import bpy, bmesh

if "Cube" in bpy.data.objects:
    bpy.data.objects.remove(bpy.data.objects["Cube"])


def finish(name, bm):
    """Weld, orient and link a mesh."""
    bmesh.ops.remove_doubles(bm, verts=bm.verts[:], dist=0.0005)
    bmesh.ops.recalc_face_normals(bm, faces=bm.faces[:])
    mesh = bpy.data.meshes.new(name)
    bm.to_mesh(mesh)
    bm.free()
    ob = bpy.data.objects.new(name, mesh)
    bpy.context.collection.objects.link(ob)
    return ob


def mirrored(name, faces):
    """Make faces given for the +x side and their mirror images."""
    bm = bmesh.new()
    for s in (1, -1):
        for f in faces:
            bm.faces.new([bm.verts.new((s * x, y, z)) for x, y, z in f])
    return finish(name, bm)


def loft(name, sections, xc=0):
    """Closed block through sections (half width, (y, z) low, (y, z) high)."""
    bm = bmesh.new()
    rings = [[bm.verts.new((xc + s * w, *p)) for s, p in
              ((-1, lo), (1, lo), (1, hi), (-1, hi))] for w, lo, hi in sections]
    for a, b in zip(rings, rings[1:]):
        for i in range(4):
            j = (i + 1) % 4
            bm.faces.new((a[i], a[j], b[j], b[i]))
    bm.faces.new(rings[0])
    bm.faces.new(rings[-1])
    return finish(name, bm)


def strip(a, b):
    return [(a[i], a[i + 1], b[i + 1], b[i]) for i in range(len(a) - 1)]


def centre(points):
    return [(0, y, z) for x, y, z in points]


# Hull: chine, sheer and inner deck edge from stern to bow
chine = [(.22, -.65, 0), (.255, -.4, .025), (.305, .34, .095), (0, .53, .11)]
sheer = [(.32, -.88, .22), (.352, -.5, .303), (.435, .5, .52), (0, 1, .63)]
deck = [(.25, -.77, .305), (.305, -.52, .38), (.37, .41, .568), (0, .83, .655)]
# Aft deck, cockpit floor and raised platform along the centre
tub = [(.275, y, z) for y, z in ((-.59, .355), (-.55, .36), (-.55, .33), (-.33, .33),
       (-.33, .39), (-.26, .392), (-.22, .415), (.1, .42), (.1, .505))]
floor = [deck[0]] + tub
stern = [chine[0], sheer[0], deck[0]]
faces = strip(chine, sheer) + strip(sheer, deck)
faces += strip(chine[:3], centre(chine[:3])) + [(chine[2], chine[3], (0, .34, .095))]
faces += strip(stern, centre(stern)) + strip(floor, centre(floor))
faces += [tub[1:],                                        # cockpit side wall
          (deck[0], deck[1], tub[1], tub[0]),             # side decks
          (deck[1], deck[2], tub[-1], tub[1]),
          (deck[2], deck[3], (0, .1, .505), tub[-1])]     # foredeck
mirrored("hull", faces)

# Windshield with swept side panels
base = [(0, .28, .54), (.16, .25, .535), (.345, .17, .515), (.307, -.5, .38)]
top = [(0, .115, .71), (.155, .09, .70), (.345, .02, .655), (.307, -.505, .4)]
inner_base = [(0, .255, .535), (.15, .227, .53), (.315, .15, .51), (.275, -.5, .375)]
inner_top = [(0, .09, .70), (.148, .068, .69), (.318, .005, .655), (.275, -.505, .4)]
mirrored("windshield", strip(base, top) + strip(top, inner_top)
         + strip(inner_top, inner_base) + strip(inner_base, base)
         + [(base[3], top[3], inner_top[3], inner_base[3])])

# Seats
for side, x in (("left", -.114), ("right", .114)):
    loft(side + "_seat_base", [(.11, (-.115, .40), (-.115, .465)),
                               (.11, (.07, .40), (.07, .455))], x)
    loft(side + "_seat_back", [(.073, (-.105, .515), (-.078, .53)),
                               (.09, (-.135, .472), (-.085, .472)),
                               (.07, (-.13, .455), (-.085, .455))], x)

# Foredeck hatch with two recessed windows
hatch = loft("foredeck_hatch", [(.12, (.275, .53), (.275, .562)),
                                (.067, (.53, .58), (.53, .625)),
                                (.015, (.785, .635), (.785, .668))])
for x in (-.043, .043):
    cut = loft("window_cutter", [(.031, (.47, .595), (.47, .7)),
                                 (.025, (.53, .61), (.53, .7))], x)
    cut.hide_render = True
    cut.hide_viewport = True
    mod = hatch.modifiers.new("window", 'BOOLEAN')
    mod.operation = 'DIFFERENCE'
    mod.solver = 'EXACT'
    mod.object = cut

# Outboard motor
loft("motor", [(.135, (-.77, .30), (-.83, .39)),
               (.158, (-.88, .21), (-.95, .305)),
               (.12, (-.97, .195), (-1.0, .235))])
————
Say the number of lines in the material above that contain the word "side", and nothing else.

7